Our value to them has been liquidated, and the false sense of security found in endless hours of work, can never be relived. Our domain was pitiful, but it was our own. We let ourselves believe that for a time.
In the end, we knew this day could come. We knew the power of these men, no kin or countrymen to us. We knew very well they could reach deep down into us day after day and pull out whatever they wanted. They could pull work from our hands, breaking from our bones, submission from our souls. They could not take our souls themselves, but they could and can and will and did move them from place to place as easily as paper dolls.
We are complicit. Some of us resist. Our cries are hushed with bullets and mistrust seen among the ranks. We pack up our poverty and our courage, and fall in line. We do not know who is waiting for us. We only know we’ve been betrayed and ripped from the type of comfort that deceives.

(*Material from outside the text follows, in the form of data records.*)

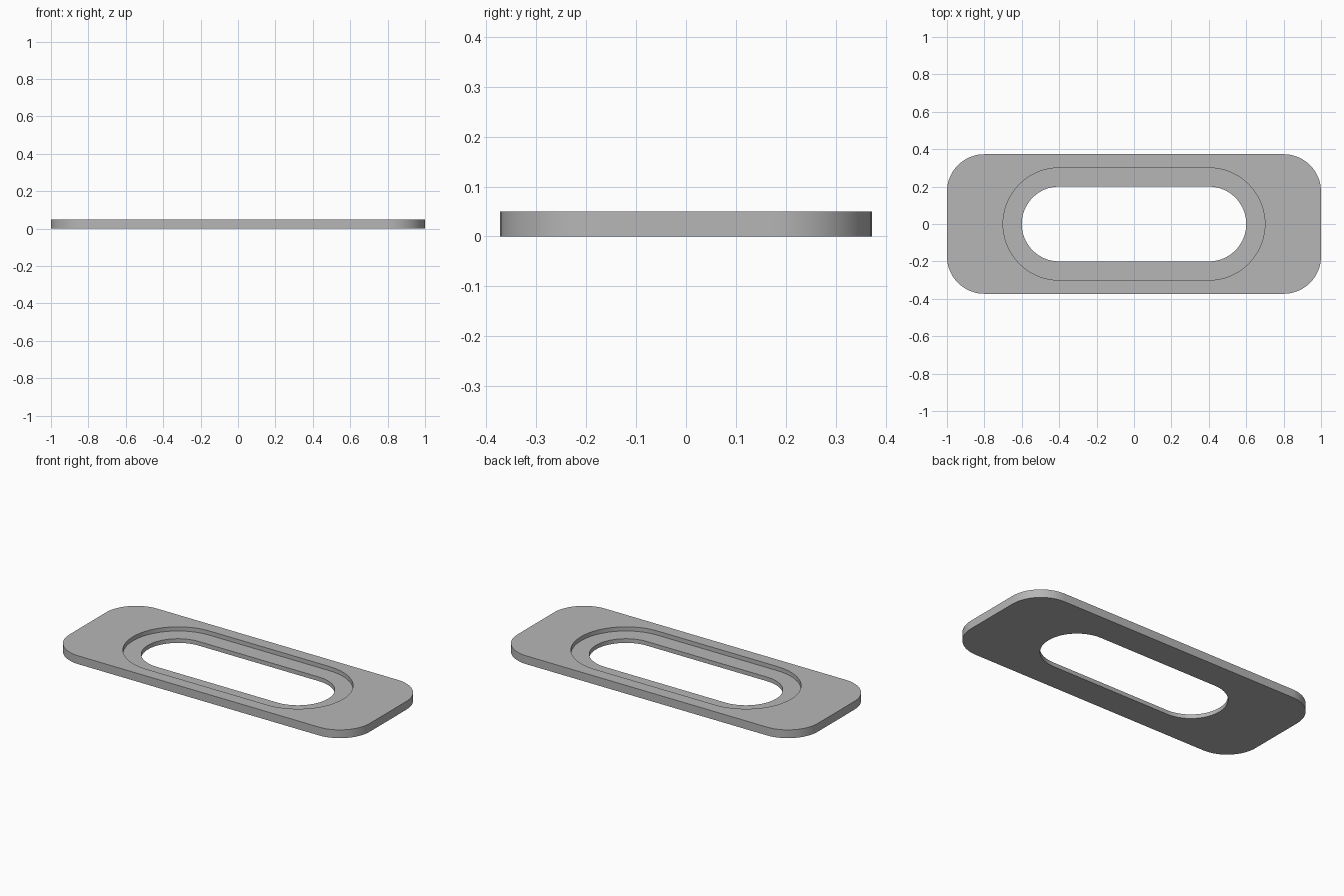
import bpy, bmesh
from math import cos, sin, pi, radians

cube = bpy.data.objects.get("Cube")
if cube:
    bpy.data.objects.remove(cube, do_unlink=True)

SEGMENTS = 20  # per quarter-circle corner
HALF_DEPTH = 0.373
HEIGHT = 0.05
LEDGE = 0.025


def rounded_loop(bm, half_x, half_y, radius, z):
    """Closed counter-clockwise loop of a rounded rectangle."""
    verts = []
    for corner, (sx, sy) in enumerate([(1, 1), (-1, 1), (-1, -1), (1, -1)]):
        for i in range(SEGMENTS + 1):
            a = (corner + i / SEGMENTS) * pi / 2
            verts.append(bm.verts.new((sx * (half_x - radius) + radius * cos(a),
                                       sy * (half_y - radius) + radius * sin(a), z)))
    return verts


# Flat grey finish
grey = bpy.data.materials.new("plain_grey")
grey.use_nodes = True
grey.diffuse_color = (0.47, 0.47, 0.47, 1)
grey.node_tree.nodes["Principled BSDF"].inputs["Base Color"].default_value = grey.diffuse_color

# Plate: outer wall, top, recess wall, ledge, slot wall and underside
bm = bmesh.new()
outer = (1.0, HALF_DEPTH, 0.2)
recess = (0.7, 0.3, 0.3)
slot = (0.6, 0.2, 0.2)
loops = [rounded_loop(bm, *shape, z) for shape, z in [
    (outer, 0), (outer, HEIGHT), (recess, HEIGHT),
    (recess, LEDGE), (slot, LEDGE), (slot, 0)]]
count = len(loops[0])
for k, low in enumerate(loops):
    high = loops[(k + 1) % len(loops)]
    for i in range(count):
        j = (i + 1) % count
        bm.faces.new((low[i], low[j], high[j], high[i]))
bmesh.ops.remove_doubles(bm, verts=bm.verts[:], dist=0.0001)
bmesh.ops.recalc_face_normals(bm, faces=bm.faces[:])

mesh = bpy.data.meshes.new("slotted_plate")
bm.to_mesh(mesh)
bm.free()
mesh.materials.append(grey)
plate = bpy.data.objects.new("slotted_plate", mesh)
bpy.context.collection.objects.link(plate)

# Smooth the rounded walls, keep the rims crisp
bpy.ops.object.select_all(action='DESELECT')
plate.select_set(True)
bpy.context.view_layer.objects.active = plate
bpy.ops.object.shade_smooth_by_angle(angle=radians(30))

And still, we long to believe. We are Americans. Even we are addicted to hope. We are so young. Enough even to forget sometimes that we are not our own.
If we are to be free, we must become something else. We must synthesize these weary minds into alkaline pools. We must blend together and bravely take an unfamiliar shape. We must swiftly rise into the heavens and rain down our truth like sun showers in May.
We must become ghosts, who haunt our fellow man even after we are gone. We must extend beyond our own bodies, expanding into every space of the world, so that nothing is invisible, nothing is owned, and everything can be touched again for the very first time.
Even masters have masters: greed, malice, ignorance, and narcissism. So to set them and us free, we must wrap up the masters who sold us in a vapor, overwhelm them with the truth, help them stumble down from the auction blocks, and sell them all back to themselves.